Richard Pestes’s reaction was;
“I’m still aghast at the arrogance of that guy.. “
And whilst I can understand the PezMeister’s outrage, we have to take a minute to try and put ourselves inside the mind of the little Kazahk.
He has ridden as a pro since 1993; let’s ignore Astana and look at his previous teams:
There’s a common thread there; every one has been rocked by major drugs scandals.
Indeed, the T-Mobile saga is still making news.
In all of these teams, drugs were quite simply as much a part of being a pro as eating properly, getting plenty of sleep and doing the hours on the bike.
The culture of these teams is instilled into the man.
Talking of culture, Kazahkstan is not Europe, until 20 years ago it was part of what we in the West referred to as ‘The Evil Empire’ of the Soviet Union.
Since the second world war there’s been a climate of mutual distrust and fear between East and West.
The Berlin Wall may be gone, but old mindsets don’t disappear over night.
To many in the East, the “new breed of clean cyclists” we read so much about will just be a Euro publicity stunt.
A front for new, improved, undetectable substances.
In Vino’s mind, everybody will still be ‘kitting’ and the only thing he did wrong was to get caught.
His presence will grate with many, but he’ll be 37 next month; he’s not going to be around much longer – one of the last of a certain breed that the sport will be better without.

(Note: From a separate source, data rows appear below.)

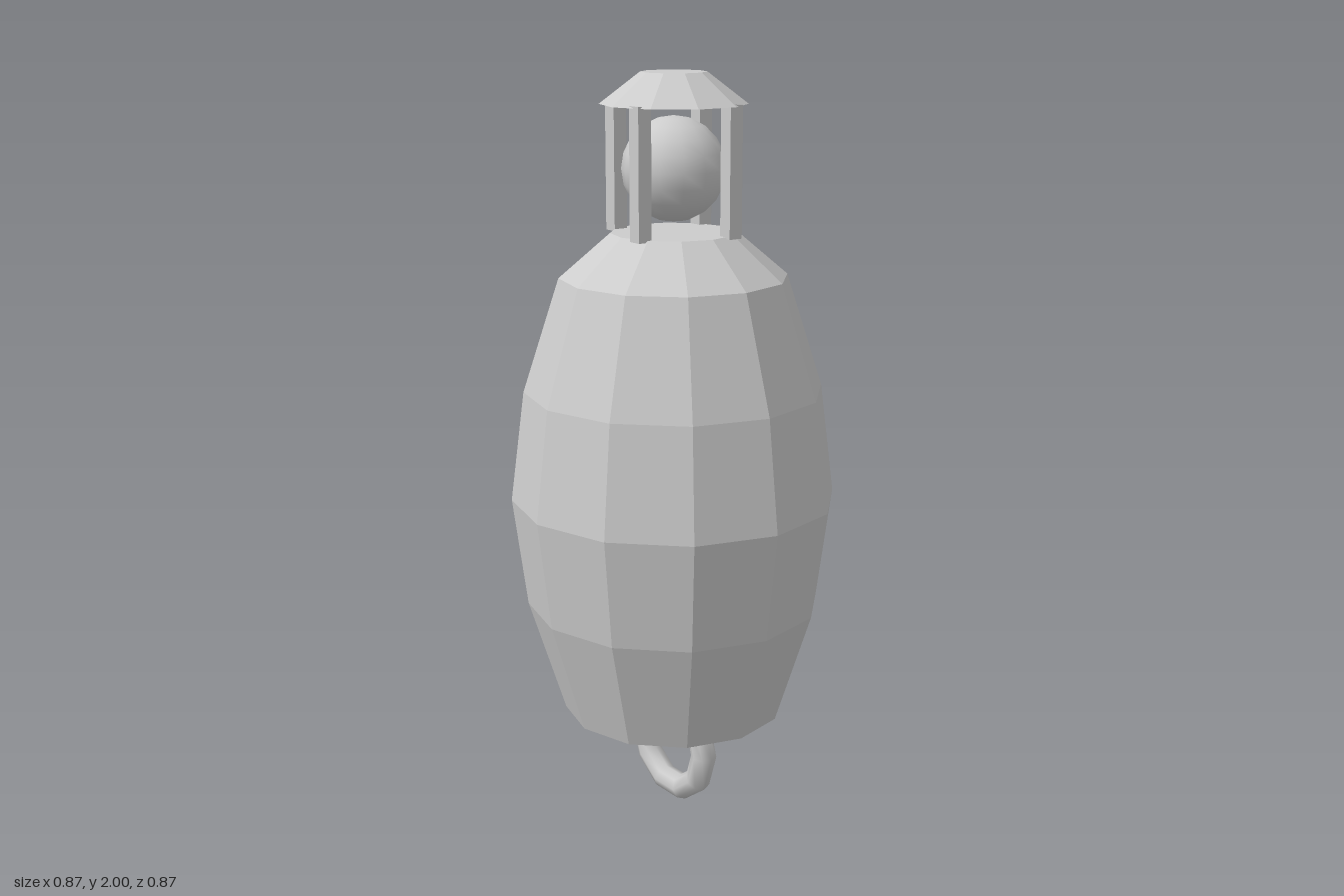
import * as THREE from 'three';

export function createModel() {
  const model = new THREE.Group();
  const flatGrey = new THREE.MeshStandardMaterial({ color: 0xcccccc });
  flatGrey.name = 'light grey';

  const add = (name, geometry, x = 0, y = 0, z = 0) => {
    const mesh = new THREE.Mesh(geometry, flatGrey);
    mesh.name = name;
    mesh.position.set(x, y, z);
    model.add(mesh);
    return mesh;
  };

  // Give a low-poly geometry one normal per face
  const faceted = (geometry) => {
    const flat = geometry.toNonIndexed();
    flat.computeVertexNormals();
    return flat;
  };

  // Twelve-sided barrel body, closed at both ends
  const profile = [
    [0, 0.28], [0.3, 0.28], [0.397, 0.59], [0.435, 0.885],
    [0.397, 1.18], [0.3, 1.48], [0.165, 1.595], [0, 1.595],
  ].map(([r, y]) => new THREE.Vector2(r, y));
  add('body', faceted(new THREE.LatheGeometry(profile, 12)));

  // Ten-sided cap over the lantern
  add('cap', faceted(new THREE.CylinderGeometry(0.085, 0.19, 0.08, 10)), 0, 1.96, 0);

  // Four square posts, turned a little off the main axes
  const posts = [[0.063, 0.15], [0.149, -0.07], [-0.077, -0.148], [-0.147, 0.077]];
  for (const [x, z] of posts) {
    add('post', new THREE.BoxGeometry(0.039, 0.335, 0.039), x, 1.7575, z);
  }

  // Smooth lamp ball between the posts
  add('lampBall', new THREE.SphereGeometry(0.135, 14, 10), 0, 1.757, 0);

  // Hanging ring under the body
  add('ring', new THREE.TorusGeometry(0.138, 0.035, 8, 10), 0, 0.165, 0);

  return model;
}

The UCI will be keeping a close eye on him – “so what, you can beat those linear tests, no problem !” I hear you say.
Tell that to Di Luca.